Facial plastic surgeons at Cleveland Clinic’s Head & Neck Institute have been working on several fronts to deliver reliable, leading-edge facial reconstruction with less patient morbidity and at lower cost.
- First, aggressive adaptation of the ALT flap has led to an exponential increase in its use, by far surpassing in frequency the use of more traditional donor sites (e.g., radial forearm, rectus abdominis and pectoralis major grafts), which are associated with greater morbidity and a more visible harvest-site deformity. This has been accomplished with aggressive perforator flap tech-niques and flap thinning as well as novel uses of the ALT fascial or adipofascial flaps.
- Second, minimal access approaches to expose vessels form icrovascular anastomosis have been developed that minimize morbidity and surgical time while conferring the benefit of improved pedicle reach to palatal, nasal and skull base defects. These advances have allowed us to expand the indications for free tissue transfer. We now regularly use free flaps in complex nasal and palatal reconstruction, correction of large facial contour defects, and salvage of refractory osteoradionecrosis prior to full bone destruction.

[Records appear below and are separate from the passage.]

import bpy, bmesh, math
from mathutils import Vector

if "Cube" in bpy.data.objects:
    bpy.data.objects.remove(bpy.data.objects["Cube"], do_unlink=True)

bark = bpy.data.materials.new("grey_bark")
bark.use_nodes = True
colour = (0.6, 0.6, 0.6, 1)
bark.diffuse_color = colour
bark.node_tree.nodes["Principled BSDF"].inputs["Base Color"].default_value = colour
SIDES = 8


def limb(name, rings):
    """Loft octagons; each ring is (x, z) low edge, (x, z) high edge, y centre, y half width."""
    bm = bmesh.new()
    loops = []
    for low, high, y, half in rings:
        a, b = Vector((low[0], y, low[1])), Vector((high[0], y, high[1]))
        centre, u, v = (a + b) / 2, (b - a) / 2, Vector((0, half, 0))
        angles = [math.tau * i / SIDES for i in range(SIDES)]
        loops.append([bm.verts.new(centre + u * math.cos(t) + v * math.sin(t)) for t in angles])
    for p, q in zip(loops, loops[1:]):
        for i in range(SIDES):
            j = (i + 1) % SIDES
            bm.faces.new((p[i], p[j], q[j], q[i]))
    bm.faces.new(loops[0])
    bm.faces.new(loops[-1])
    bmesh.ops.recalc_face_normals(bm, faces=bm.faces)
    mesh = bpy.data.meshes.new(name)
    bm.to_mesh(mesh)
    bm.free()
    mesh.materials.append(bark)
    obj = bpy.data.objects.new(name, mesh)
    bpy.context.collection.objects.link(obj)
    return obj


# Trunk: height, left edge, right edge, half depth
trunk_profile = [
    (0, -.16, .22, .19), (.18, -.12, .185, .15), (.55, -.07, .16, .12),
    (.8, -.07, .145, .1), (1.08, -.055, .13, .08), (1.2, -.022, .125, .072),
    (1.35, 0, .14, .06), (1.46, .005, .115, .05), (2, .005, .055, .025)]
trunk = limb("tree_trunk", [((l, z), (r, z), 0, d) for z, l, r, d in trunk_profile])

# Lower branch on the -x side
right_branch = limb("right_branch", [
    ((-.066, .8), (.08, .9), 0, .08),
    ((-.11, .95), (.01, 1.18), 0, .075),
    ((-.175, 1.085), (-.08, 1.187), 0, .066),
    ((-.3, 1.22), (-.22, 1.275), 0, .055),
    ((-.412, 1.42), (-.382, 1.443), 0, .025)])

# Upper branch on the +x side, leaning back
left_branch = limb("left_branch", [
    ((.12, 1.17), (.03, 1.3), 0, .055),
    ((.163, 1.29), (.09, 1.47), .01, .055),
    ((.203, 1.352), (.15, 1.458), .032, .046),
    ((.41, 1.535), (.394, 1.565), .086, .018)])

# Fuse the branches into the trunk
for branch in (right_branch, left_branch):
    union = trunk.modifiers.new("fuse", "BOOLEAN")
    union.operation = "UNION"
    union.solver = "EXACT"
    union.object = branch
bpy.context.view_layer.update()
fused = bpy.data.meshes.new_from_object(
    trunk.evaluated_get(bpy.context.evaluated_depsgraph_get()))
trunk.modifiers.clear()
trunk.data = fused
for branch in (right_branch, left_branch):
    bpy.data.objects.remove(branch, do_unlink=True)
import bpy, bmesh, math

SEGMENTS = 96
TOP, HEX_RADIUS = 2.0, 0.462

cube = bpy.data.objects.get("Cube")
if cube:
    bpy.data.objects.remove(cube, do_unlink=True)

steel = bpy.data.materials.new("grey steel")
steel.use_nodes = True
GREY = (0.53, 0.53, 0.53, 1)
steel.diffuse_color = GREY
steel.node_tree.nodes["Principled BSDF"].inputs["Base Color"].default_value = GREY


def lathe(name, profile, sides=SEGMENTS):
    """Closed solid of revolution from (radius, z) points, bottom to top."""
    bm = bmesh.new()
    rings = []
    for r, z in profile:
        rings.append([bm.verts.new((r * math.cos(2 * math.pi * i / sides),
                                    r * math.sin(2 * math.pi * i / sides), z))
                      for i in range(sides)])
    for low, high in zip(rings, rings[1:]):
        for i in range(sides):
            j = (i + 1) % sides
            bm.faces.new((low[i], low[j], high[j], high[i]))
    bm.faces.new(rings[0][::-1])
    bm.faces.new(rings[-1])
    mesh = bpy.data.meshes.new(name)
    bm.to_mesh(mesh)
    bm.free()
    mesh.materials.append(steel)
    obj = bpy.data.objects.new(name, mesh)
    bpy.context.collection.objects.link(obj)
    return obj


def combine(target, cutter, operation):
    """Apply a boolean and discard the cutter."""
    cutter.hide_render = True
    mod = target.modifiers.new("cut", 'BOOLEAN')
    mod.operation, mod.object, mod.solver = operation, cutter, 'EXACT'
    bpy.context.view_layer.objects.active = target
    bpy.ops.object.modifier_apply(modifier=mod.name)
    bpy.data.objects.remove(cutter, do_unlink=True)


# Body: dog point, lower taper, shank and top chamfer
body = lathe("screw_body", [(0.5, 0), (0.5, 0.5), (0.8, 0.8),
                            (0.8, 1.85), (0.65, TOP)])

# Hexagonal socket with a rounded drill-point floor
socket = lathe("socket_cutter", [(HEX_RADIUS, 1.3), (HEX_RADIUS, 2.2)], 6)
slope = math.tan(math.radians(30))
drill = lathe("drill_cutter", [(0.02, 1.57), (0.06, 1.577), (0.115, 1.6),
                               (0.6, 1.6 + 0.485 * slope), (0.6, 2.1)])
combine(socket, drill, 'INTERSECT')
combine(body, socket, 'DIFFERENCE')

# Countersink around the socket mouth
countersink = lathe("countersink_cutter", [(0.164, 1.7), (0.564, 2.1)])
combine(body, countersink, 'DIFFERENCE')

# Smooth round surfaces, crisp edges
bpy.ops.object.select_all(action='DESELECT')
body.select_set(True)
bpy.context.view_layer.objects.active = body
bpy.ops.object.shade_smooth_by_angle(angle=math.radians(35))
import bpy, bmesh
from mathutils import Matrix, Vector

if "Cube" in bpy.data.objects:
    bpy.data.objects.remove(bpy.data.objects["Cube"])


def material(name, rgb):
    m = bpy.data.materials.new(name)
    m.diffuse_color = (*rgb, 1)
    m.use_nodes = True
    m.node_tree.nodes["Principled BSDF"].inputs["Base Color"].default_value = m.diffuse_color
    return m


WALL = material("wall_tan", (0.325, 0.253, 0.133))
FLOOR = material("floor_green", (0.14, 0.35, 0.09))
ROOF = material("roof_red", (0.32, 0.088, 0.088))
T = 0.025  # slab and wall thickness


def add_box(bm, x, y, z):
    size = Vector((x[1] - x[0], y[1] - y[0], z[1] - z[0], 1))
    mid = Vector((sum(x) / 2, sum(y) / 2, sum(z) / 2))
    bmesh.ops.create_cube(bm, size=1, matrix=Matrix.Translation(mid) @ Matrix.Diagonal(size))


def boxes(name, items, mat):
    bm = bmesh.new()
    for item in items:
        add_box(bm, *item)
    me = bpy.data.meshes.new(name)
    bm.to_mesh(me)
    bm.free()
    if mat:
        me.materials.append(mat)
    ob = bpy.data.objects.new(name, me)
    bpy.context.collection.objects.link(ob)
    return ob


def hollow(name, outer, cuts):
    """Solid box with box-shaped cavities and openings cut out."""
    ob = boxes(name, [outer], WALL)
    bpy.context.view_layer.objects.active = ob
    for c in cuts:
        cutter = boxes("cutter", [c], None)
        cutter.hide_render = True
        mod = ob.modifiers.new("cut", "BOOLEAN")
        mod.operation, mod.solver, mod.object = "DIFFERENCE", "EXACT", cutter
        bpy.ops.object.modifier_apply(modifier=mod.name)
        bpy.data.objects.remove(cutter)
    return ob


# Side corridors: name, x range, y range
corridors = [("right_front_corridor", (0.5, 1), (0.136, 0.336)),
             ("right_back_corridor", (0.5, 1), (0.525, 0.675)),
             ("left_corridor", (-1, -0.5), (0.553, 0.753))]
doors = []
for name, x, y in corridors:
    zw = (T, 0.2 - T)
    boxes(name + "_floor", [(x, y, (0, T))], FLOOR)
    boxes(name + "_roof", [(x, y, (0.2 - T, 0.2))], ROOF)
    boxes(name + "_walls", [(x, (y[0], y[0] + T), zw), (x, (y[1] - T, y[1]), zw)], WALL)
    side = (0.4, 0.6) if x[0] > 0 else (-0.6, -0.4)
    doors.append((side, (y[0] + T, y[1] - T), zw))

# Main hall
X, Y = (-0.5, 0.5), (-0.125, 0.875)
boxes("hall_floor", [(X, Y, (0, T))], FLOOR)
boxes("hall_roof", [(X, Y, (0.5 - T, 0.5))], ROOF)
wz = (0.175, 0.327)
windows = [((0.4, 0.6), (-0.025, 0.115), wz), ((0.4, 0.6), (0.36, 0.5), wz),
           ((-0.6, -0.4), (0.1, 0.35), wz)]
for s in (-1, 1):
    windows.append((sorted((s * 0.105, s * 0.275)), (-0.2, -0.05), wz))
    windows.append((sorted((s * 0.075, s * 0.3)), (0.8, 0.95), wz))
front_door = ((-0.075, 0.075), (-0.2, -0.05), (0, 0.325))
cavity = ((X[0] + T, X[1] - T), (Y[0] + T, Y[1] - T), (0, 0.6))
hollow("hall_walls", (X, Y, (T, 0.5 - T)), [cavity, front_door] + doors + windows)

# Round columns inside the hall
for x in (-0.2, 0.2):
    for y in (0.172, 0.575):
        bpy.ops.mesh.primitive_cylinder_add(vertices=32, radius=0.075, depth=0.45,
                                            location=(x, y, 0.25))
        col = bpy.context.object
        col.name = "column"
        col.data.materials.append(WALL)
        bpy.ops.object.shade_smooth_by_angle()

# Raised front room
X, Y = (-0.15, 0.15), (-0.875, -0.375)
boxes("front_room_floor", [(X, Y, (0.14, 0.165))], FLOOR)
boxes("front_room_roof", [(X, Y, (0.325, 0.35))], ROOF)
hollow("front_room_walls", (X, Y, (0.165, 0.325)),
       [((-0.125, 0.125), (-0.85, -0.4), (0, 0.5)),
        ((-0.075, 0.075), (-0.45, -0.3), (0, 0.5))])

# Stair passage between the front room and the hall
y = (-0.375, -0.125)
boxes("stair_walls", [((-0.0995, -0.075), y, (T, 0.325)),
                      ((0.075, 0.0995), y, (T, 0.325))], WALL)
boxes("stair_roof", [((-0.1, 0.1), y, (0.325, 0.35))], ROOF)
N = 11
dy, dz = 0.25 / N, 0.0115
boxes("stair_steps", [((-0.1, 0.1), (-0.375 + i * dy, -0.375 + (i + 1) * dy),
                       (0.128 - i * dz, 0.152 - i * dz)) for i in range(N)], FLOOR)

This evolution in reconstruction has created a dichotomy in the free flap population, with traditional large tumor resections and reconstructions occupying one subset and more focused surgeries utilizing perforator flaps and minimal access approaches at the other.
Major reconstructions that confer functional morbidity as well as airway and fistula risk continue to require a hospital stay of one week or more to allow for appropriate management and observation.
However, the necessary length of admission for patients who undergo “minor” free flap reconstruction is less clear.
A test of early discharge
At the Head & Neck Institute, we discharge free flap patients as soon as postoperative care needs allow, provided that their medical comorbidities are acceptable and their risk of airway compromise or fistula formation is low. To assess the prudence of our policy, we retrospectively reviewed our initial experience with early discharge by assessing outcomes of those patients discharged within three days after surgery.
We reviewed the records of 50 patients who had undergone a total of 51 free tissue transfers for head and neck reconstruction and who had been discharged on or before postoperative day three; the average date of discharge was postoperative day two. The indications for free flaps were variable, the most common being reconstruction of a cutaneous defect. The vast majority of these reconstructions involved ALT free flaps that were vascularized primarily through minimally invasive approaches to facial, angular or superficial temporal vessels.
Only two of the 50 patients experienced a complication and had to return for revision. One patient who had been discharged home on postoperative day two returned two days later with signs of vascular compromise, and the free flap was successfully salvaged after vessel revision. Another patient who had been discharged on postoperative day two experienced a late flap failure between two and three weeks postoperatively. She eventually underwent an additional microvascular reconstruction (with early discharge), which was successful. As a result, our overall flap success rate in this cohort was 98 percent. No other postoperative complications were identified.
Favorable free flap outcomes and low complication rates in our patients suggest that early discharge can be adopted in carefully selected patients without compromising safety or surgical success rates. Notably, the vast majority of these patients underwent ALT perforator free flaps and minimal access approaches for recipient vessels. In this subset of patients, our policy of early mobilization and early discharge not only decreases overall costs, but also avoids potential risks associated with prolonged hospital stays. With these factors in mind, indications for free tissue transfer to improve patient form and function in facial reconstruction will continue to expand.
Dr. Fritz is a specialist in facial plastic and reconstructive surgery in the Head & Neck Institute. He can be reached at 216.444.2792 or firstname.lastname@example.org.